%%

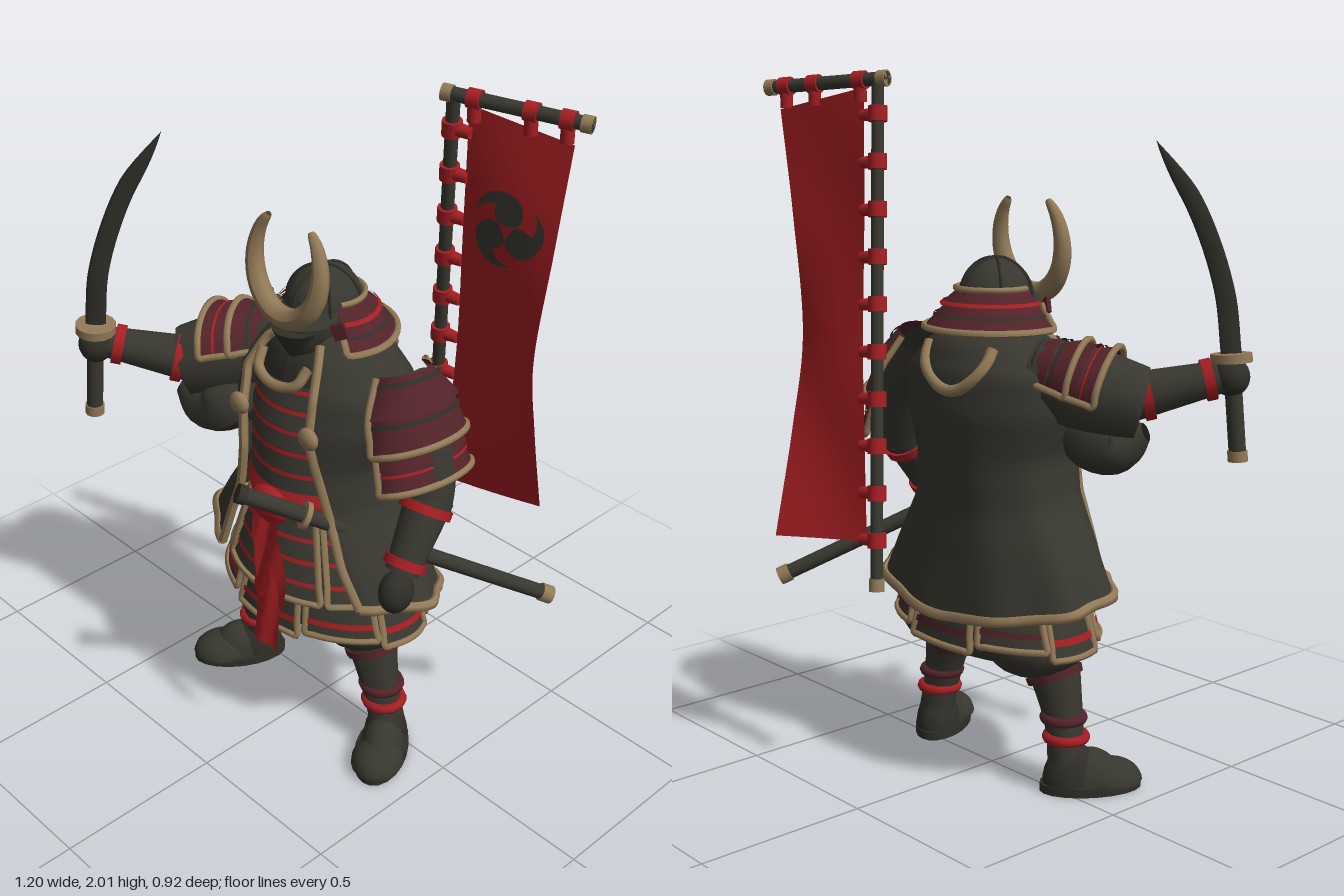
import * as THREE from 'three';

const mat = (name, color) => new THREE.MeshStandardMaterial({ name, color, side: THREE.DoubleSide });
const dark = mat('charcoal cloth', 0x38372f), iron = mat('dark iron', 0x2f2e28), red = mat('red cloth', 0xa51e22);
const maroon = mat('maroon lacquer', 0x522328), tan = mat('tan trim', 0x927a57);
const { sin, cos, PI, abs, min, floor } = Math;
const V = (p) => new THREE.Vector3(...p);

function add(parent, name, geo, material, pos) {
  const m = new THREE.Mesh(geo, material);
  m.name = name;
  if (pos) m.position.set(...pos);
  parent.add(m);
  return m;
}
// Grid surface from fn(u, v) -> [x, y, z]
function surface(fn, nu, nv) {
  const pos = [], idx = [], n = nu + 1;
  for (let j = 0; j <= nv; j++) for (let i = 0; i <= nu; i++) pos.push(...fn(i / nu, j / nv));
  for (let j = 0; j < nv; j++) for (let i = 0; i < nu; i++) {
    const a = j * n + i;
    idx.push(a, a + n, a + 1, a + 1, a + n, a + n + 1);
  }
  const g = new THREE.BufferGeometry();
  g.setAttribute('position', new THREE.Float32BufferAttribute(pos, 3));
  g.setIndex(idx);
  g.computeVertexNormals();
  return g;
}
// Tube along points whose radius is scaled by f(t)
function tube(points, r, f = () => 1, sides = 10) {
  const c = new THREE.CatmullRomCurve3(points.map(V)), n = points.length * 5;
  const g = new THREE.TubeGeometry(c, n, r, sides), p = g.attributes.position, v = new THREE.Vector3();
  for (let i = 0; i < p.count; i++) {
    const t = floor(i / (sides + 1)) / n, o = c.getPointAt(t);
    v.fromBufferAttribute(p, i).sub(o).multiplyScalar(f(t)).add(o);
    p.setXYZ(i, v.x, v.y, v.z);
  }
  g.computeVertexNormals();
  return g;
}
const trim = (points, r) => tube(points, r, undefined, 6);
const lerp3 = (a, b, t) => a.map((x, i) => x + (b[i] - x) * t);
function rowAt(rows, t) {
  const s = min(t, 0.9999) * (rows.length - 1), i = floor(s);
  return lerp3(rows[i], rows[i + 1], s - i);
}
// Point on an oval hoop [y, half width, front z, back depth]; angle 0 faces the front
const hoop = (r, a) => [r[1] * sin(a), r[0], cos(a) * (cos(a) > 0 ? r[2] : r[3])];
const loft = (rows, a0 = 0, a1 = 2 * PI, n = 40) => surface((u, v) => hoop(rowAt(rows, v), a0 + (a1 - a0) * u), n, (rows.length - 1) * 3);
const samples = (fn, n = 24) => Array.from({ length: n + 1 }, (_, i) => fn(i / n));
// Straight tapered rod between two points
function rod(parent, name, a, b, ra, rb, material) {
  const A = V(a), B = V(b), d = B.clone().sub(A);
  const m = add(parent, name, new THREE.CylinderGeometry(rb, ra, d.length(), 14), material);
  m.position.copy(A).lerp(B, 0.5);
  m.quaternion.setFromUnitVectors(new THREE.Vector3(0, 1, 0), d.normalize());
}
function ball(parent, name, pos, scale, material) {
  add(parent, name, new THREE.SphereGeometry(1, 18, 12), material, pos).scale.set(...scale);
}
// Armour panel on hoops: plate rows, lacing stripes and tan border
function panel(parent, name, rows, ac, hw, count, plate, lace, border = true, t0 = 0.12, t1 = 0.3) {
  const g = new THREE.Group();
  g.name = name;
  parent.add(g);
  const out = (r, k) => [r[0], r[1] + k, r[2] + k, r[3] + k];
  for (let i = 0; i < count; i++) {
    const top = rowAt(rows, i / count), low = out(rowAt(rows, (i + 1) / count), 0.012);
    add(g, 'plateRow', loft([top, low], ac - hw, ac + hw, 14), plate);
    add(g, 'lacing', loft([t0, t1].map((t) => out(rowAt([top, low], t), 0.007)), ac - hw, ac + hw, 14), lace);
  }
  if (!border) return;
  const edge = (t, s) => hoop(out(rowAt(rows, t), 0.012), ac + s * hw);
  const path = [...samples((t) => edge(t, -1), 5), ...samples((t) => edge(1, -0.8 + t * 1.6), 8), ...samples((t) => edge(1 - t, 1), 5)];
  add(g, 'border', trim(path, 0.01), tan);
}

function buildCoat(root) {
  const rows = [[1.32, 0.1, 0.1, 0.1], [1.265, 0.2, 0.15, 0.16], [1.19, 0.28, 0.2, 0.195], [1.08, 0.28, 0.235, 0.205], [0.95, 0.24, 0.25, 0.19],
    [0.82, 0.26, 0.25, 0.175], [0.68, 0.35, 0.26, 0.19], [0.57, 0.41, 0.265, 0.21]];
  const gap = [[0.06, 0.06], [0.1, 0.12], [0.13, 0.14], [0.14, 0.12], [0.16, 0.11], [0.19, 0.13], [0.25, 0.17], [0.31, 0.2]];
  const fn = (u, v) => {
    const r = rowAt(rows, v), o = rowAt(gap, v);
    const aL = Math.asin(o[0] / r[1]), aR = Math.asin(o[1] / r[1]);
    const a = aL + (2 * PI - aR - aL) * u, p = hoop(r, a), fold = 1 + 0.025 * sin(a * 9) * v ** 3;
    return [p[0] * fold, p[1] + v ** 3 * (0.035 * abs(sin(a)) - 0.035 * (1 - cos(a))), p[2] * fold];
  };
  add(root, 'coat', surface(fn, 72, 28), dark);
  add(root, 'coatHem', trim(samples((t) => fn(t, 1), 40), 0.016), tan);
  for (const u of [0, 1]) {
    add(root, 'coatFrontEdge', trim(samples((t) => fn(u, 0.05 + t * 0.95)), 0.014), tan);
    const k = fn(u, 0.42);
    ball(root, 'coatKnot', [k[0] * 1.05, k[1], k[2] + 0.01], [0.035, 0.033, 0.02], tan);
  }
  add(root, 'backArc', tube(samples((t) => fn(0.53 + (t - 0.5) * 0.25, 0.15 + 0.19 * sin(t * PI)), 10), 0.017), tan);
}

function buildBody(root) {
  add(root, 'torso', loft([[1.31, 0.09, 0.1, 0.08], [1.24, 0.18, 0.155, 0.13], [1.1, 0.2, 0.19, 0.15], [0.9, 0.19, 0.2, 0.14], [0.8, 0.21, 0.2, 0.15]]), iron);
  panel(root, 'chestPlates', [[1.2, 0.18, 0.18, 0.1], [1.05, 0.2, 0.21, 0.1], [0.88, 0.2, 0.215, 0.1]], 0, 0.85, 5, dark, red, false);
  add(root, 'chestTrim', tube([[-0.09, 1.26, 0.16], [-0.075, 1.215, 0.19], [0, 1.195, 0.205], [0.075, 1.215, 0.19], [0.09, 1.26, 0.16]], 0.015), tan);
  // Trousers, skirt plates and lower hem
  add(root, 'trousers', loft([[0.82, 0.2, 0.19, 0.14], [0.6, 0.29, 0.22, 0.17], [0.44, 0.33, 0.23, 0.18], [0.38, 0.28, 0.17, 0.15], [0.37, 0.02, 0.02, 0.02]]), dark);
  for (let i = 0; i < 8; i++) {
    const dip = i % 2 ? 0.025 : 0;
    panel(root, 'lowerSkirtPlate', [[0.62, 0.28, 0.21, 0.165], [0.415 + dip, 0.345, 0.245, 0.195]], (i * PI) / 4, 0.35, 1, dark, abs(i - 4) < 2 ? maroon : red, true, 0.72, 0.81);
  }
  for (const a of [-1.75, -1.05, -0.36, 0.36, 1.05, 1.75])
    panel(root, 'upperSkirtPlate', [[0.81, 0.2, 0.205, 0.13], [0.545, 0.295, 0.255, 0.16]], a, 0.3, 4, dark, red);
  add(root, 'sash', loft([[0.88, 0.21, 0.222, 0.14], [0.84, 0.22, 0.24, 0.15], [0.79, 0.215, 0.228, 0.15]]), red);
  ball(root, 'sashKnot', [0.02, 0.83, 0.245], [0.075, 0.055, 0.035], red);
  for (const [x, y, z, w] of [[0.07, 0.56, 0.3, 0.1], [0.075, 0.41, 0.32, 0.075]])
    add(root, 'sashTail', surface((u, v) => [0.025 + (x - 0.025) * v + (u - 0.5) * w * (1 + v * 0.35), 0.83 + (y - 0.83) * v - 0.02 * u * v,
      0.26 + (z - 0.26) * v + 0.01 * sin(v * 6 + u * 7)], 6, 10), red);
}

function buildLeg(root, s) {
  const g = new THREE.Group();
  g.name = s > 0 ? 'leftLeg' : 'rightLeg';
  root.add(g);
  ball(g, 'trouserLeg', [s * 0.185, 0.425, 0.01], [0.14, 0.105, 0.16], dark);
  add(g, 'shin', tube([[s * 0.2, 0.42, 0.03], [s * 0.24, 0.3, 0.035], [s * 0.27, 0.18, 0.035], [s * 0.29, 0.06, 0.025]], 0.092, (t) => 1 - 0.42 * sin(min(t * 1.2, 1) * PI / 2)), dark);
  rod(g, 'kneeBand', [s * 0.225, 0.335, 0.034], [s * 0.233, 0.315, 0.035], 0.083, 0.081, maroon);
  for (const [y, m] of [[0.155, red], [0.21, maroon]])
    add(g, 'ankleTie', new THREE.TorusGeometry(0.054, 0.015, 8, 20), m, [s * (0.31 - y * 0.2), y, 0.033]).rotation.x = PI / 2;
  const foot = new THREE.Group();
  foot.name = 'foot';
  foot.position.set(s * 0.32, 0, 0.078);
  foot.rotation.y = s * 0.56;
  g.add(foot);
  const dome = new THREE.SphereGeometry(1, 18, 8, 0, 2 * PI, 0, PI / 2);
  add(foot, 'heel', dome, iron, [0, 0.02, -0.045]).scale.set(0.066, 0.12, 0.085);
  add(foot, 'instep', dome, dark, [0, 0.02, 0]).scale.set(0.066, 0.1, 0.1);
  add(foot, 'toe', dome, dark, [0, 0.02, 0.065]).scale.set(0.078, 0.065, 0.095);
  add(foot, 'sole', new THREE.CylinderGeometry(1, 1, 0.025, 20), iron, [0, 0.0125, 0.01]).scale.set(0.078, 1, 0.148);
}

// Shoulder guard wrapped around an arm axis, facing outward
function shoulderGuard(root, start, dir, out, rows) {
  const y = V(dir).normalize().negate(), z = V(out);
  z.addScaledVector(y, -z.dot(y)).normalize();
  const g = new THREE.Group();
  g.name = 'shoulderGuard';
  g.quaternion.setFromRotationMatrix(new THREE.Matrix4().makeBasis(y.clone().cross(z), y, z));
  g.position.set(...start);
  root.add(g);
  rows.forEach((r, i) => panel(g, 'shoulderPlates', r, 0, 1.6, 2, maroon, i ? red : iron, true, 0.15, 0.27));
}

function forearm(root, a, b, ra, rb) {
  rod(root, 'forearm', a, b, ra, rb, dark);
  for (const t of [0.15, 0.88]) {
    const r = ra + (rb - ra) * t + 0.01;
    rod(root, 'armTie', lerp3(a, b, t - 0.06), lerp3(a, b, t + 0.06), r, r, red);
  }
}

function buildArms(root) {
  add(root, 'rightSleeve', tube([[-0.16, 1.19, 0], [-0.25, 1.16, 0.06], [-0.33, 1.13, 0.14], [-0.39, 1.11, 0.2]], 0.115, (t) => 0.9 + 0.15 * sin(t * PI)), dark);
  // Hanging sleeve cloth: flattened bag narrowing to the cuff
  add(root, 'rightSleeveDrape', tube([[-0.19, 1.1, 0.05], [-0.26, 1.03, 0.12], [-0.32, 0.99, 0.17], [-0.4, 1.03, 0.21]], 0.105, (t) => 0.25 + 0.7 * sin(t * PI)), dark);
  forearm(root, [-0.36, 1.125, 0.2], [-0.52, 1.18, 0.37], 0.068, 0.046);
  ball(root, 'rightHand', [-0.54, 1.18, 0.4], [0.05, 0.055, 0.052], iron);
  shoulderGuard(root, [-0.17, 1.2, 0], [-0.2, -0.05, 0.12], [-0.12, 1, -0.1],
    [[[0, 0.08, 0.08, 0.08], [-0.13, 0.125, 0.105, 0.1]], [[-0.11, 0.12, 0.095, 0.1], [-0.215, 0.14, 0.105, 0.11]]]);
  add(root, 'leftUpperArm', tube([[0.24, 1.2, -0.02], [0.33, 1.12, -0.02], [0.39, 0.98, -0.01], [0.41, 0.9, 0.01]], 0.1, (t) => 1 - 0.35 * t), dark);
  forearm(root, [0.405, 0.93, 0], [0.425, 0.75, 0.125], 0.068, 0.048);
  ball(root, 'leftHand', [0.43, 0.7, 0.15], [0.045, 0.065, 0.055], iron);
  shoulderGuard(root, [0.255, 1.26, -0.03], [0.11, -0.32, 0.01], [1, 0.35, 0],
    [[[0, 0.08, 0.08, 0.08], [-0.1, 0.14, 0.11, 0.1], [-0.2, 0.15, 0.11, 0.1]], [[-0.18, 0.135, 0.1, 0.1], [-0.31, 0.15, 0.095, 0.1]]]);
}

function buildHead(root) {
  const g = new THREE.Group();
  g.name = 'head';
  root.add(g);
  ball(g, 'face', [0, 1.32, 0.06], [0.078, 0.1, 0.09], iron);
  add(g, 'maskChin', new THREE.ConeGeometry(0.07, 0.13, 12), iron, [0, 1.275, 0.115]).rotation.x = PI;
  add(g, 'helmetBowl', new THREE.SphereGeometry(1, 28, 12, 0, 2 * PI, 0, PI / 2), dark, [0, 1.38, 0.015]).scale.set(0.1, 0.115, 0.115);
  for (let i = 0; i < 6; i++) {
    const a = (i * PI) / 3;
    add(g, 'helmetRib', trim(samples((t) => [0.101 * sin(a) * sin(t * PI / 2), 1.38 + 0.116 * cos(t * PI / 2), 0.015 + 0.116 * cos(a) * sin(t * PI / 2)], 6), 0.005), iron);
  }
  add(g, 'visor', loft([[1.4, 0.1, 0.13, 0.1], [1.36, 0.11, 0.18, 0.1]], -1.2, 1.2, 20), dark);
  // Neck guard: tan top ring, laced upper row, bordered lower row
  add(g, 'neckGuardRing', trim(samples((t) => hoop([1.412, 0.104, 0.1, 0.1], PI - 2 + 4 * t), 14), 0.009), tan);
  panel(g, 'neckGuardTop', [[1.41, 0.1, 0.1, 0.09], [1.365, 0.14, 0.12, 0.13]], PI, 2.1, 1, maroon, red, false, 0.7, 0.9);
  panel(g, 'neckGuard', [[1.37, 0.135, 0.12, 0.125], [1.305, 0.185, 0.14, 0.175]], PI, 2.15, 1, maroon, iron, true, 0.4, 0.5);
  for (const s of [-1, 1]) add(g, 'cheekFlap', new THREE.BoxGeometry(0.04, 0.045, 0.012), maroon, [s * 0.135, 1.365, 0.085]).rotation.set(0, s * 0.5, s * 0.4);
  // Crescent crest
  add(g, 'crescentHorns', tube(samples((t) => {
    const a = (t - 0.5) * 4.9;
    return [0.128 * sin(a), 1.525 - 0.14 * cos(a) + 0.02 * (t * 2 - 1) ** 2, 0.148 + 0.015 * cos(a)];
  }, 16), 0.031, (t) => 0.25 + 0.75 * sin(t * PI) ** 0.55), tan);
}

function buildSwords(root) {
  const c = new THREE.CatmullRomCurve3([[-0.537, 1.24, 0.4], [-0.515, 1.42, 0.388], [-0.465, 1.64, 0.325], [-0.39, 1.82, 0.24]].map(V));
  add(root, 'blade', surface((u, v) => {
    const p = c.getPoint(v), a = u * 2 * PI, w = 0.029 * (v > 0.75 ? 1 - ((v - 0.75) / 0.25) ** 1.5 : 1);
    const e = w * cos(a), h = w * 0.3 * sin(a);
    return [p.x + 0.66 * e + 0.75 * h, p.y, p.z - 0.75 * e + 0.66 * h];
  }, 8, 20), iron);
  rod(root, 'swordGuard', [-0.538, 1.22, 0.4], [-0.536, 1.245, 0.4], 0.058, 0.058, tan);
  rod(root, 'swordGrip', [-0.56, 0.97, 0.41], [-0.538, 1.23, 0.4], 0.024, 0.024, dark);
  rod(root, 'swordPommel', [-0.562, 0.945, 0.41], [-0.56, 0.975, 0.41], 0.028, 0.028, tan);
  // Sheathed sword across the hip
  const a = [0.03, 0.93, 0.37], b = [0.58, 0.51, -0.345], at = (t) => lerp3(a, b, t);
  rod(root, 'scabbard', at(0.02), at(0.98), 0.024, 0.022, dark);
  rod(root, 'sheathedPommel', at(0), at(0.025), 0.028, 0.028, iron);
  rod(root, 'sheathedGuard', at(0.2), at(0.215), 0.04, 0.04, tan);
  rod(root, 'scabbardTip', at(0.965), at(1), 0.027, 0.027, tan);
}

function buildBanner(root) {
  const g = new THREE.Group();
  g.name = 'banner';
  root.add(g);
  const low = [0.08, 0.58, -0.36], top = [0.25, 1.99, -0.2], barA = [0.22, 1.985, -0.19], barB = [0.59, 1.96, -0.335];
  rod(g, 'pole', low, top, 0.018, 0.018, dark);
  rod(g, 'poleFoot', low, lerp3(low, top, 0.025), 0.022, 0.022, tan);
  rod(g, 'crossbar', barA, barB, 0.019, 0.019, dark);
  rod(g, 'barEnd', barA, lerp3(barA, barB, 0.07), 0.023, 0.023, tan);
  rod(g, 'barEnd', lerp3(barA, barB, 0.93), barB, 0.023, 0.023, tan);
  const L = new THREE.CatmullRomCurve3([[0.285, 1.96, -0.222], [0.262, 1.6, -0.245], [0.225, 1.25, -0.285], [0.185, 1, -0.315], [0.135, 0.71, -0.35]].map(V));
  const R = new THREE.CatmullRomCurve3([[0.55, 1.9, -0.32], [0.525, 1.6, -0.303], [0.48, 1.25, -0.31], [0.455, 1, -0.37], [0.425, 0.69, -0.46]].map(V));
  const cloth = (u, v) => {
    const p = L.getPoint(v).lerp(R.getPoint(v), u);
    return [p.x, p.y, p.z + 0.012 * sin(u * PI) * sin(v * 9)];
  };
  add(g, 'bannerCloth', surface(cloth, 12, 40), red);
  // Ties to pole and bar
  for (let i = 0; i < 10; i++) {
    const t = 0.1 + i * 0.092, p = lerp3(low, top, t);
    rod(g, 'poleTie', lerp3(low, top, t - 0.015), lerp3(low, top, t + 0.015), 0.027, 0.027, red);
    rod(g, 'tieLoop', p, [p[0] + 0.055, p[1] - 0.005, p[2] - 0.012], 0.02, 0.016, red);
  }
  for (const t of [0.22, 0.6, 0.84]) {
    const p = lerp3(barA, barB, t);
    rod(g, 'barTie', lerp3(barA, barB, t - 0.045), lerp3(barA, barB, t + 0.045), 0.026, 0.026, red);
    rod(g, 'barLoop', p, [p[0], p[1] - 0.06, p[2]], 0.018, 0.018, red);
  }
  // Three painted swirls
  const s = new THREE.Shape();
  s.moveTo(0, 0.012);
  for (const q of [[0.045, 0.01, 0.045, 0.05], [0.045, 0.105, -0.02, 0.105], [-0.08, 0.1, -0.1, 0.03], [-0.07, 0.07, -0.035, 0.065], [-0.045, 0.01, 0, 0.012]]) s.quadraticCurveTo(...q);
  for (let i = 0; i < 3; i++) {
    const geo = new THREE.ShapeGeometry(s, 8).rotateZ((i * 2 * PI) / 3), p = geo.attributes.position;
    for (let k = 0; k < p.count; k++) {
      const c = cloth(0.5 + p.getX(k) / 0.28, 0.22 - p.getY(k) / 1.3);
      p.setXYZ(k, c[0] + 0.003, c[1], c[2] + 0.008);
    }
    geo.computeVertexNormals();
    add(g, 'bannerSwirl', geo, dark);
  }
}

export function createModel() {
  const root = new THREE.Group();
  root.name = 'armouredWarrior';
  buildBody(root);
  buildCoat(root);
  for (const s of [-1, 1]) buildLeg(root, s);
  for (const build of [buildArms, buildHead, buildSwords, buildBanner]) build(root);
  return root;
}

%%

**WHAT THE EXERCISE ASKS:**
Of the lines in the listing above, count those containing the word "floor", and state the count alone.

**RESPONSE:**
3